Dataset entries
=-=-=

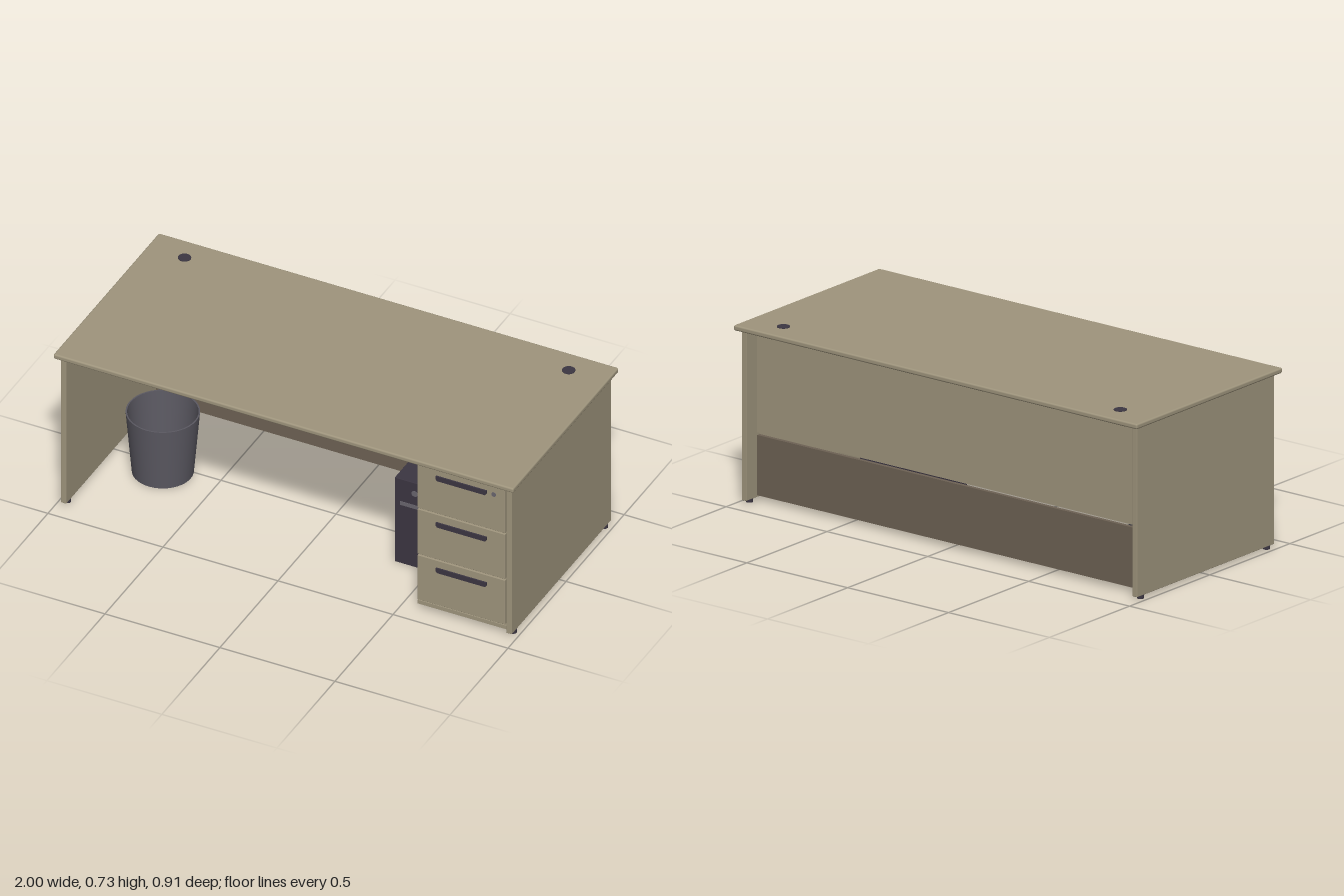
import * as THREE from 'three';
import { RoundedBoxGeometry } from 'three/addons/geometries/RoundedBoxGeometry.js';

const material = (name, color, side = THREE.FrontSide) => {
  const m = new THREE.MeshStandardMaterial({ color, side });
  m.name = name;
  return m;
};

export function createModel() {
  const wood = material('light wood', 0x9f957d);
  const darkWood = material('dark wood', 0x6e6254);
  const black = material('dark plastic', 0x3c3642);
  const grey = material('grey metal', 0x69656e);
  const binGrey = material('bin grey', 0x5b5962, THREE.DoubleSide);

  const model = new THREE.Group();
  model.name = 'officeDesk';

  const add = (parent, name, geometry, mat, x, y, z) => {
    const mesh = new THREE.Mesh(geometry, mat);
    mesh.name = name;
    mesh.position.set(x, y, z);
    parent.add(mesh);
    return mesh;
  };
  // Box given by its limits on each axis; an edge radius is optional
  const box = (parent, name, mat, [x0, x1], [y0, y1], [z0, z1], r = 0) => {
    const size = [x1 - x0, y1 - y0, z1 - z0];
    const g = r ? new RoundedBoxGeometry(...size, 2, r) : new THREE.BoxGeometry(...size);
    return add(parent, name, g, mat, (x0 + x1) / 2, (y0 + y1) / 2, (z0 + z1) / 2);
  };
  // Thin disc facing the front
  const frontDisc = (parent, name, mat, r, x, y, z) => {
    const g = new THREE.CylinderGeometry(r, r, 0.006, 24).rotateX(Math.PI / 2);
    return add(parent, name, g, mat, x, y, z);
  };

  // Desk top
  box(model, 'deskTop', wood, [-1, 1], [0.708, 0.73], [-0.455, 0.455], 0.007);

  // Side panels, feet and cable grommets, mirrored
  for (const s of [-1, 1]) {
    const xs = s < 0 ? [-0.98, -0.957] : [0.957, 0.98];
    box(model, 'sidePanel', wood, xs, [0.013, 0.706], [-0.428, 0.428], 0.002);
    for (const z of [-0.393, 0.393]) {
      add(model, 'foot', new THREE.CylinderGeometry(0.014, 0.014, 0.014, 20), black, s * 0.969, 0.007, z);
    }
    add(model, 'cableGrommet', new THREE.CylinderGeometry(0.026, 0.026, 0.004, 28), black, s * 0.835, 0.7305, -0.35);
  }

  // Back panels with a narrow gap between them
  box(model, 'upperBackPanel', wood, [-0.957, 0.957], [0.277, 0.707], [-0.36, -0.344]);
  box(model, 'lowerBackPanel', darkWood, [-0.957, 0.957], [0.02, 0.266], [-0.36, -0.344]);

  // Drawer pedestal
  const pedestal = new THREE.Group();
  pedestal.name = 'drawerPedestal';
  model.add(pedestal);
  box(pedestal, 'carcass', wood, [0.568, 0.956], [0.027, 0.707], [-0.343, 0.411]);
  box(pedestal, 'plinth', wood, [0.568, 0.955], [0.027, 0.044], [0.411, 0.424]);

  // Handle with tapered lower corners
  const handleShape = new THREE.Shape();
  handleShape.moveTo(-0.11, 0.011);
  handleShape.lineTo(-0.11, -0.004);
  handleShape.lineTo(-0.104, -0.011);
  handleShape.lineTo(0.104, -0.011);
  handleShape.lineTo(0.11, -0.004);
  handleShape.lineTo(0.11, 0.011);
  const handleGeometry = new THREE.ExtrudeGeometry(handleShape, { depth: 0.007, bevelEnabled: false });

  const drawers = [[0.05, 0.261, 0.217], [0.267, 0.48, 0.434], [0.486, 0.699, 0.655]];
  for (const [y0, y1, handleY] of drawers) {
    box(pedestal, 'drawerFront', wood, [0.57, 0.951], [y0, y1], [0.411, 0.428], 0.002);
    add(pedestal, 'drawerHandle', handleGeometry, black, 0.762, handleY, 0.427);
  }
  frontDisc(pedestal, 'drawerLock', grey, 0.01, 0.902, 0.656, 0.427);

  // Computer tower under the desk
  const tower = new THREE.Group();
  tower.name = 'computerTower';
  model.add(tower);
  box(tower, 'towerCase', black, [0.346, 0.519], [0.001, 0.401], [-0.27, 0.18], 0.002);
  box(tower, 'driveSlot', grey, [0.371, 0.495], [0.279, 0.296], [0.177, 0.182]);
  frontDisc(tower, 'powerButton', grey, 0.013, 0.433, 0.35, 0.179);

  // Open, tapered waste bin
  const binProfile = [
    [0, 0.002], [0.121, 0.002], [0.121, 0.002], [0.145, 0.284], [0.145, 0.284],
    [0.139, 0.284], [0.139, 0.284], [0.116, 0.01], [0.116, 0.01], [0, 0.01],
  ].map(([r, y]) => new THREE.Vector2(r, y));
  add(model, 'wasteBin', new THREE.LatheGeometry(binProfile, 40), binGrey, -0.73, 0, 0.045);

  return model;
}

=-=-=

### [Action item]
The lines to extract from the data above begin with the line containing "[-0.428, 0.428], 0.002);" and end with the line containing "model.add(pedestal);". Extract them exactly, including both.

### [Answer space]
    box(model, 'sidePanel', wood, xs, [0.013, 0.706], [-0.428, 0.428], 0.002);
    for (const z of [-0.393, 0.393]) {
      add(model, 'foot', new THREE.CylinderGeometry(0.014, 0.014, 0.014, 20), black, s * 0.969, 0.007, z);
    }
    add(model, 'cableGrommet', new THREE.CylinderGeometry(0.026, 0.026, 0.004, 28), black, s * 0.835, 0.7305, -0.35);
  }

  // Back panels with a narrow gap between them
  box(model, 'upperBackPanel', wood, [-0.957, 0.957], [0.277, 0.707], [-0.36, -0.344]);
  box(model, 'lowerBackPanel', darkWood, [-0.957, 0.957], [0.02, 0.266], [-0.36, -0.344]);

  // Drawer pedestal
  const pedestal = new THREE.Group();
  pedestal.name = 'drawerPedestal';
  model.add(pedestal);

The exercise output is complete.